You may have heard religious ideas about how every person born after the fall of humanity was devoid of the image of God in them, was born “utterly depraved”, “born of the devil”, personally repulsive and deeply abominable to God, etc. That’s not only Scripturally inaccurate (if you go beyond superficial prooftexting), but it’s also very conducive to awakening the worst of our instincts relative to other human beings. Such teachings simply attempt to dehumanize fellow humans, to strip the image of God off of them, since that’s the only rhetorical way of gaining imaginary authority to destroy them through slander and violence.
What happened after “the fall” is that humanity acquired a progressively thicker layer of self-reliance followed by blindness followed by sin followed by death – in that order. They departed from the divinely established order by relying on various systems of right and wrong (self-reliance), their worldviews and perspectives got retrained to perceive the world in the terms of “right vs. wrong” and “with us vs. against us” dichotomies (blindness), their skewed perspectives (think spiritual eyesight) caused them to constantly miss the mark in their interactions with other people and with God (sin in “hamartia” in Greek – literally, “missing the mark”), and in continually operating in sin they progressed in death (or entropy – increasing degrees of disorder, culminating in state of disorder – literal and irreversible death).
Something just dawned on me, as clear as day. At the root of the way modeled by Jesus Christ is the certainty and security about our relationship with our good heavenly father, carried into eternity. At the root of religious fundamentalism is the ever-present good old fear of death – and at its core, that fear of death is unmitigated even by the cross of Calvary. These two streams flow within the larger nominal framework of Christianity. They may employ the same terminology and the same sacred texts, but the difference is truly night and day.
Here’s what brought it to light for me. During these past few years, I’ve read theological books on a variety of subjects, and from a variety of perspectives. I’ve read much material on the subject of atonement. I’ve read entire books on some of the views, in addition to reading background material on all of the currently and historical popular views. I came away with a renewed understanding of the complexity of the issue. What’s important – awareness of those perspectives, coupled with my own in-depth research and analysis, gave me many tools to help me construct my own understanding of the meaning of the atonement.

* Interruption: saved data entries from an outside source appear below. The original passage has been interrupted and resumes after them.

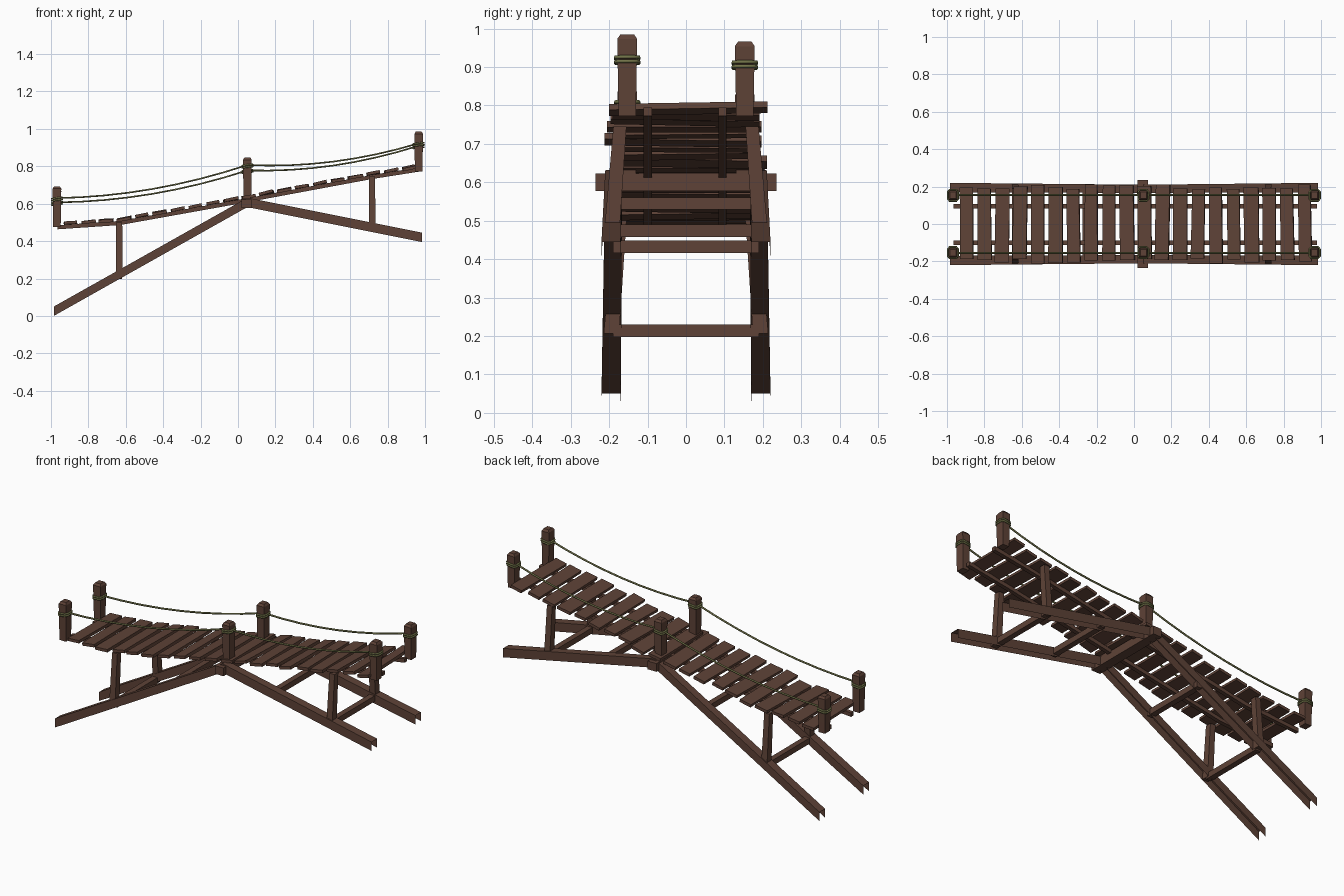
import bpy, bmesh, random
from mathutils import Vector as V

if "Cube" in bpy.data.objects:
    bpy.data.objects.remove(bpy.data.objects["Cube"])

random.seed(4)

def material(name, col):
    m = bpy.data.materials.new(name)
    m.diffuse_color = (*col, 1)
    m.use_nodes = True
    m.node_tree.nodes["Principled BSDF"].inputs["Base Color"].default_value = m.diffuse_color
    return m

WOOD = material("dark brown wood", (0.112, 0.055, 0.038))
ROPE = material("olive rope", (0.165, 0.170, 0.065))

def loft(name, sections, open_channel=False):
    """Four-sided loft; each section is (centre, half side vector, half depth vector)."""
    bm = bmesh.new()
    rings = []
    for c, u, w in sections:
        c, u, w = V(c), V(u), V(w)
        rings.append([bm.verts.new(p) for p in (c - u - w, c + u - w, c + u + w, c - u + w)])
    for r, s in zip(rings, rings[1:]):
        for i in range(4):
            if open_channel and i == 0:
                continue                      # underside left open
            j = (i + 1) % 4
            bm.faces.new((r[i], r[j], s[j], s[i]))
    if not open_channel:
        bm.faces.new(rings[0])
        bm.faces.new(rings[-1])
        bmesh.ops.recalc_face_normals(bm, faces=bm.faces)
    else:
        bmesh.ops.recalc_face_normals(bm, faces=bm.faces)
        top = max(bm.faces, key=lambda f: abs(f.normal.z))
        if top.normal.z < 0:
            bmesh.ops.reverse_faces(bm, faces=bm.faces)
    me = bpy.data.meshes.new(name)
    bm.to_mesh(me)
    bm.free()
    me.materials.append(WOOD)
    ob = bpy.data.objects.new(name, me)
    bpy.context.collection.objects.link(ob)
    return ob

def rope(name, pts, cyclic=False, r=0.005):
    cu = bpy.data.curves.new(name, 'CURVE')
    cu.dimensions = '3D'
    cu.bevel_depth = r
    cu.bevel_resolution = 1
    sp = cu.splines.new('POLY')
    sp.points.add(len(pts) - 1)
    for p, q in zip(sp.points, pts):
        p.co = (*q, 1)
    sp.use_cyclic_u = cyclic
    cu.materials.append(ROPE)
    bpy.context.collection.objects.link(bpy.data.objects.new(name, cu))

# Height of the deck line (stringer underside) along x
LINE = [(-0.965, 0.463), (-0.63, 0.486), (0.045, 0.607), (0.717, 0.732), (0.978, 0.773)]

def deck(x):
    for (x0, z0), (x1, z1) in zip(LINE, LINE[1:]):
        if x <= x1 or x1 == LINE[-1][0]:
            return z0 + (z1 - z0) * (x - x0) / (x1 - x0)

# Stringers under the planks
for y in (-0.1, 0.095):
    loft("stringer", [((x, y, z + 0.011), (0, 0.011, 0), (0, 0, 0.011)) for x, z in LINE])

# Deck planks
for i in range(20):
    x = -0.895 + i * 0.0952
    slope = (deck(x + 0.04) - deck(x - 0.04)) / 0.08 + random.uniform(-0.04, 0.09)
    d = V((1, 0, slope)).normalized()
    n = V((-d.z, 0, d.x))
    hw = random.uniform(0.034, 0.039)
    skew = random.uniform(-0.004, 0.004)
    roll = random.uniform(-0.004, 0.004)
    z = deck(x) + 0.029
    y0, y1 = -random.uniform(0.185, 0.212), random.uniform(0.185, 0.212)
    loft("plank", [((x - skew, y0, z - roll), d * hw, n * 0.008),
                   ((x + skew, y1, z + roll), d * hw * random.uniform(0.92, 1.05), n * 0.008)])

# Sloping support beams, open underneath
for s in (-1, 1):
    for name, end in (("long_beam", (-0.985, 0.195 * s, 0.025)),
                      ("short_beam", (0.985, 0.195 * s, 0.42))):
        loft(name, [(end, (0, 0.025, 0), (0, 0, 0.025)),
                    ((0.05, 0.188 * s, 0.607), (0, 0.022, 0), (0, 0, 0.025))], True)

def beam_z(x):
    return 0.025 + 0.582 * (x + 0.985) / 1.035 if x < 0.05 else 0.607 - 0.187 * (x - 0.05) / 0.935

# Centre crossbeam
loft("centre_crossbeam", [((0.047, y, 0.6), (0.027, 0, 0), (0, 0, 0.023)) for y in (-0.235, 0.235)])

# Upright props and crossbars tying the beams together
for x, zt in ((-0.635, 0.5), (0.717, 0.745)):
    zb = beam_z(x)
    for s in (-1, 1):
        loft("prop", [((x, 0.194 * s, zb - 0.015), (0.018, 0, 0), (0, 0.02, 0)),
                      ((x, 0.172 * s, zt), (0.016, 0, 0), (0, 0.017, 0))])
for x in (-0.635, -0.26, 0.36, 0.717):
    z = beam_z(x) + (-0.008 if x == -0.635 else 0)
    loft("crossbar", [((x, y, z), (0.016, 0, 0), (0, 0, 0.016)) for y in (-0.19, 0.19)])

# Railing posts: (x, base z, top z, rope height) for front and back
POSTS = {-1: [(-0.968, 0.475, 0.692, 0.63), (0.05, 0.6, 0.847, 0.807), (0.966, 0.772, 0.985, 0.923)],
         1: [(-0.968, 0.475, 0.68, 0.607), (0.05, 0.6, 0.838, 0.778), (0.966, 0.772, 0.966, 0.91)]}
for s, posts in POSTS.items():
    for x, z0, z1, zr in posts:
        y, h = 0.153 * s, 0.021
        sec = lambda z, k, dx=0: ((x + dx, y, z), (h * k, 0, 0), (0, h * k * 1.12, 0))
        loft("railing_post", [sec(z0, 0.95), sec(z0 + 0.06, 1), sec(z1 - 0.012, 1.1), sec(z1, 0.75)])
        # Rope lashing around the post
        a, b, c = 0.028, 0.03, 0.018
        for dz in (0, -0.011):
            rope("rope_lashing", [(x + px, y + py, zr + dz + px * 0.12) for px, py in (
                (a, c), (c, b), (-c, b), (-a, c), (-a, -c), (-c, -b), (c, -b), (a, -c))], True)
    # Sagging handrail rope
    for p, q in zip(posts, posts[1:]):
        sag = 0.04
        pts = []
        for i in range(9):
            t = i / 8
            pts.append((p[0] + (q[0] - p[0]) * t, 0.155 * s,
                        p[3] + (q[3] - p[3]) * t - sag * 4 * t * (1 - t)))
        rope("handrail_rope", pts)
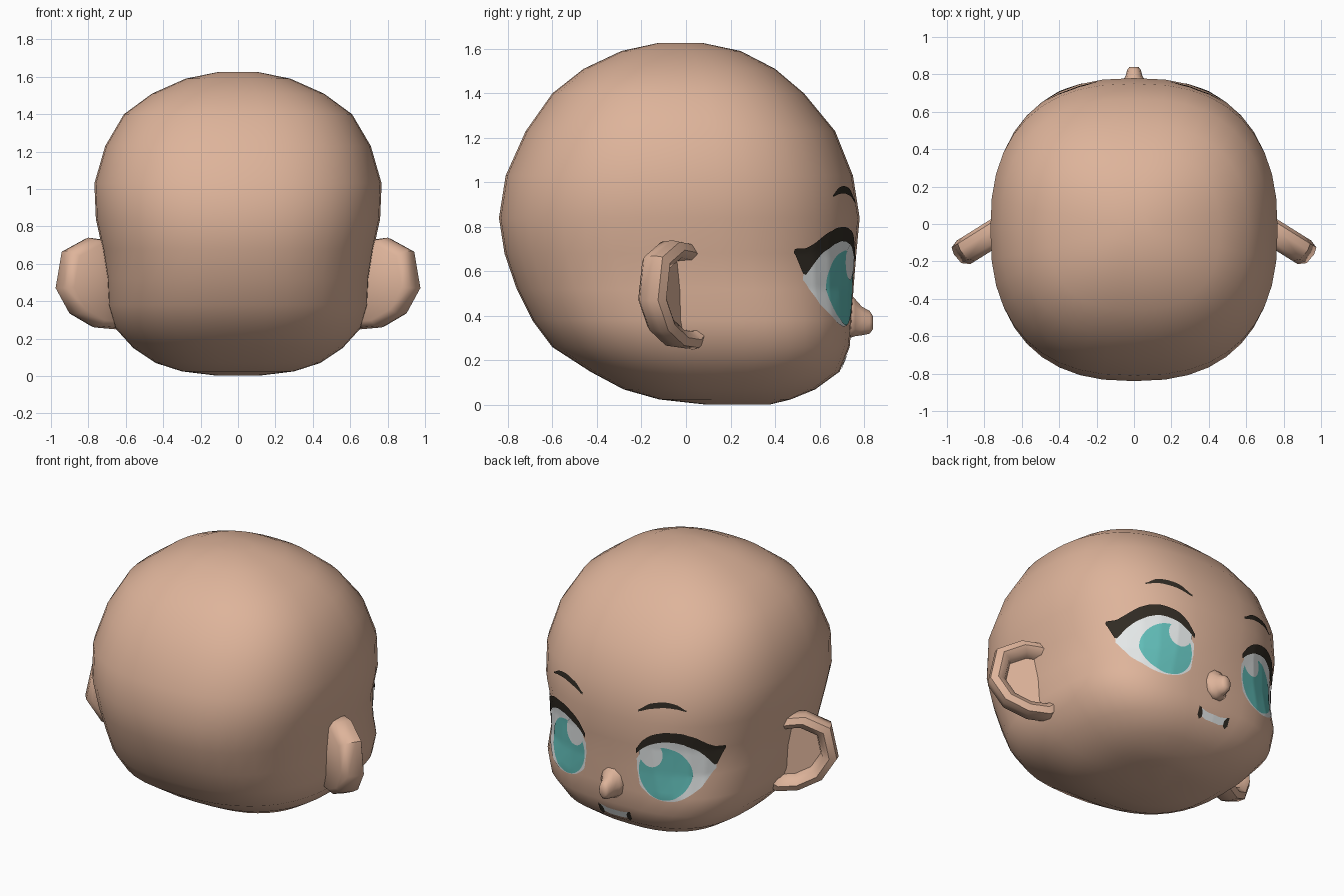
import bpy, bmesh, math
from mathutils import Vector
from mathutils.bvhtree import BVHTree

if "Cube" in bpy.data.objects:
    bpy.data.objects.remove(bpy.data.objects["Cube"])


def material(name, rgb):
    m = bpy.data.materials.new(name)
    m.diffuse_color = (*rgb, 1)
    m.use_nodes = True
    m.node_tree.nodes["Principled BSDF"].inputs["Base Color"].default_value = m.diffuse_color
    return m


SKIN = material("skin", (0.73, 0.455, 0.325))
WHITE = material("eye white", (0.84, 0.87, 0.87))
TEAL = material("iris teal", (0.12, 0.51, 0.48))
DARK = material("dark brown", (0.03, 0.024, 0.017))


def finish(bm, name, mat, angle=180):
    me = bpy.data.meshes.new(name)
    bm.to_mesh(me)
    bm.free()
    ob = bpy.data.objects.new(name, me)
    bpy.context.collection.objects.link(ob)
    me.materials.append(mat)
    bpy.ops.object.select_all(action='DESELECT')
    ob.select_set(True)
    bpy.context.view_layer.objects.active = ob
    bpy.ops.object.shade_smooth_by_angle(angle=math.radians(angle))
    return ob


def loft(loops):
    """Skin a list of equal-length closed loops and cap both ends."""
    bm = bmesh.new()
    rings = [[bm.verts.new(p) for p in lp] for lp in loops]
    n = len(rings[0])
    for a, b in zip(rings, rings[1:]):
        for i in range(n):
            j = (i + 1) % n
            bm.faces.new((a[i], a[j], b[j], b[i]))
    bm.faces.new(rings[0])
    bm.faces.new(rings[-1])
    bmesh.ops.recalc_face_normals(bm, faces=bm.faces)
    return bm


# Head: rings of (height, half width, back y, front y, squareness of face side)
HEAD = [(0.003, .12, .08, .38, 2.4), (.025, .30, -.12, .47, 2.5), (.07, .44, -.28, .58, 2.6),
        (.15, .56, -.43, .69, 2.8), (.26, .66, -.60, .735, 3.0), (.38, .695, -.69, .745, 3.0),
        (.52, .70, -.76, .752, 2.65), (.68, .725, -.815, .765, 2.45), (.84, .76, -.84, .78, 2.45),
        (1.03, .768, -.81, .75, 2.45), (1.23, .71, -.72, .67, 2.45), (1.4, .61, -.60, .53, 2.45),
        (1.51, .46, -.46, .40, 2.4), (1.59, .28, -.29, .245, 2.3), (1.627, .10, -.12, .07, 2.2)]


def head_ring(z, hw, yb, yf, nf, seg=40):
    pts = []
    for i in range(seg):
        a = 2 * math.pi * i / seg
        c, s = math.cos(a), math.sin(a)
        e = 2 / (nf if s > 0 else 2.45)
        pts.append((math.copysign(abs(c) ** e, c) * hw,
                    (yb + yf) / 2 + math.copysign(abs(s) ** e, s) * (yf - yb) / 2, z))
    return pts


bm = loft([head_ring(*r) for r in HEAD])
surface = BVHTree.FromBMesh(bm)
finish(bm, "head", SKIN)


# Nose: small oval loops growing out of the face (y, half width, low z, high z)
def oval(y, w, z0, z1):
    return [(w * math.cos(k * math.pi / 5), y,
             (z0 + z1) / 2 + (z1 - z0) / 2 * math.sin(k * math.pi / 5)) for k in range(10)]


finish(loft([oval(.72, .10, .29, .52), oval(.76, .065, .305, .48), oval(.79, .045, .31, .445),
             oval(.825, .036, .318, .425), oval(.84, .024, .34, .40)]), "nose", SKIN)

# Ears: outline in (outward, height), lofted through the rim into a recess
EAR = [(-.10, .66), (-.04, .70), (.04, .728), (.15, .74), (.30, .67), (.34, .47),
       (.25, .33), (.11, .26), (-.02, .25), (-.10, .30)]
EAR_LOOPS = [(.64, -.075), (.68, -.02), (.82, .005), (.97, -.012), (1.0, -.05), (.97, -.11), (.84, -.14)]


def ear_point(u, z, scale, depth, side):
    u = .05 + (u - .05) * scale
    z = .495 + (z - .495) * scale
    return (side * (.70 + .85 * u + .53 * depth), .06 - .53 * u + .85 * depth, z)


for side, label in ((1, "right"), (-1, "left")):
    finish(loft([[ear_point(u, z, s, d, side) for u, z in EAR] for s, d in EAR_LOOPS]),
           label + "_ear", SKIN, 50)


# Painted face details: thin plates projected onto the face
def interp(pts, x):
    for (x0, z0), (x1, z1) in zip(pts, pts[1:]):
        if x <= x1:
            return z0 + (z1 - z0) * max(0, x - x0) / (x1 - x0)
    return pts[-1][1]


def smooth_curve(pts):
    """Catmull-Rom style refinement of a short x-ordered curve."""
    out = []
    for i in range(len(pts) - 1):
        p = [Vector(pts[min(max(k, 0), len(pts) - 1)]) for k in (i - 1, i, i + 1, i + 2)]
        for k in range(6):
            t = k / 6
            z = 0.5 * (2 * p[1].y + (p[2].y - p[0].y) * t
                       + (2 * p[0].y - 5 * p[1].y + 4 * p[2].y - p[3].y) * t * t
                       + (3 * p[1].y - p[0].y - 3 * p[2].y + p[3].y) * t ** 3)
            out.append((p[1].x + (p[2].x - p[1].x) * t, z))
    return out + [tuple(pts[-1])]


def plate(name, mat, low, high, lift, side=1, cols=40, rows=14):
    bm = bmesh.new()
    x0, x1 = low[0][0], low[-1][0]
    grid = []
    for i in range(cols + 1):
        x = x0 + (x1 - x0) * (1 - math.cos(math.pi * i / cols)) / 2
        zl, zh = interp(low, x), interp(high, x)
        col = []
        for j in range(rows + 1):
            z = zl + (zh - zl) * j / rows
            hit, nor, _, _ = surface.ray_cast(Vector((side * x, 2, z)), Vector((0, -1, 0)))
            col.append(bm.verts.new(hit + nor * lift))
        grid.append(col)
    for a, b in zip(grid, grid[1:]):
        for j in range(rows):
            q = (a[j], a[j + 1], b[j + 1], b[j])
            bm.faces.new(q if side > 0 else q[::-1])
    finish(bm, name, mat)


def ellipse(cx, cz, rx, rz):
    ang = [math.pi * k / 32 for k in range(33)]
    return [[(cx - rx * math.cos(a), cz + s * rz * math.sin(a)) for a in ang] for s in (-1, 1)]


EYE_LOW = smooth_curve([(.178, .53), (.195, .43), (.26, .375), (.36, .353), (.45, .378), (.53, .45), (.58, .56)])
EYE_HIGH = smooth_curve([(.178, .60), (.22, .68), (.30, .735), (.40, .75), (.50, .71), (.58, .59)])
LASH_LOW = [(.178, .635), (.22, .675), (.26, .703), (.30, .722), (.35, .735), (.40, .737),
            (.45, .722), (.50, .69), (.54, .645), (.578, .575), (.615, .69)]
LASH_HIGH = [(.178, .665), (.22, .725), (.26, .76), (.30, .782), (.35, .797), (.40, .802),
             (.45, .796), (.50, .775), (.54, .74), (.578, .705), (.615, .703)]
BROW_LOW = smooth_curve([(.195, .905), (.26, .93), (.34, .948), (.41, .948), (.465, .935)])
BROW_HIGH = smooth_curve([(.195, .918), (.26, .962), (.34, .982), (.41, .975), (.465, .942)])

for side, label in ((1, "right"), (-1, "left")):
    plate(label + "_eye_white", WHITE, EYE_LOW, EYE_HIGH, .003, side)
    plate(label + "_iris", TEAL, *ellipse(.338, .527, .148, .167), .005, side)
    plate(label + "_eye_highlight", WHITE, *ellipse(.265, .645, .07, .085), .007, side)
    plate(label + "_lash", DARK, LASH_LOW, LASH_HIGH, .008, side)
    plate(label + "_brow", DARK, BROW_LOW, BROW_HIGH, .005, side)
    plate(label + "_mouth_corner", DARK, [(.08, .175), (.095, .16), (.112, .18)],
          [(.08, .20), (.095, .225), (.112, .23)], .006, side, 12, 6)

# Mouth: white smile strip
plate("mouth", WHITE, [(-.10, .185), (-.05, .17), (.05, .17), (.10, .185)],
      [(-.10, .225), (-.05, .212), (.05, .212), (.10, .225)], .004)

I did very similar kind of research with the issues of “hell”, “heaven”, “theodicy” (goodness of God vs. evil that’s in the world), “end times”, and many others. Again – my awareness of those perspectives, coupled with my own in-depth research and analysis, empowered me to construct my own understanding of the meaning of the “hell”, “heaven”, “theodicy”, “end times”, etc. My understanding of these and many other subjects became much more textured, much deeper, much more internally coherent, much more resonant with the Scriptures in their historical and cultural context – and as the result, often very different from the commonly circulated pop-theology teachings.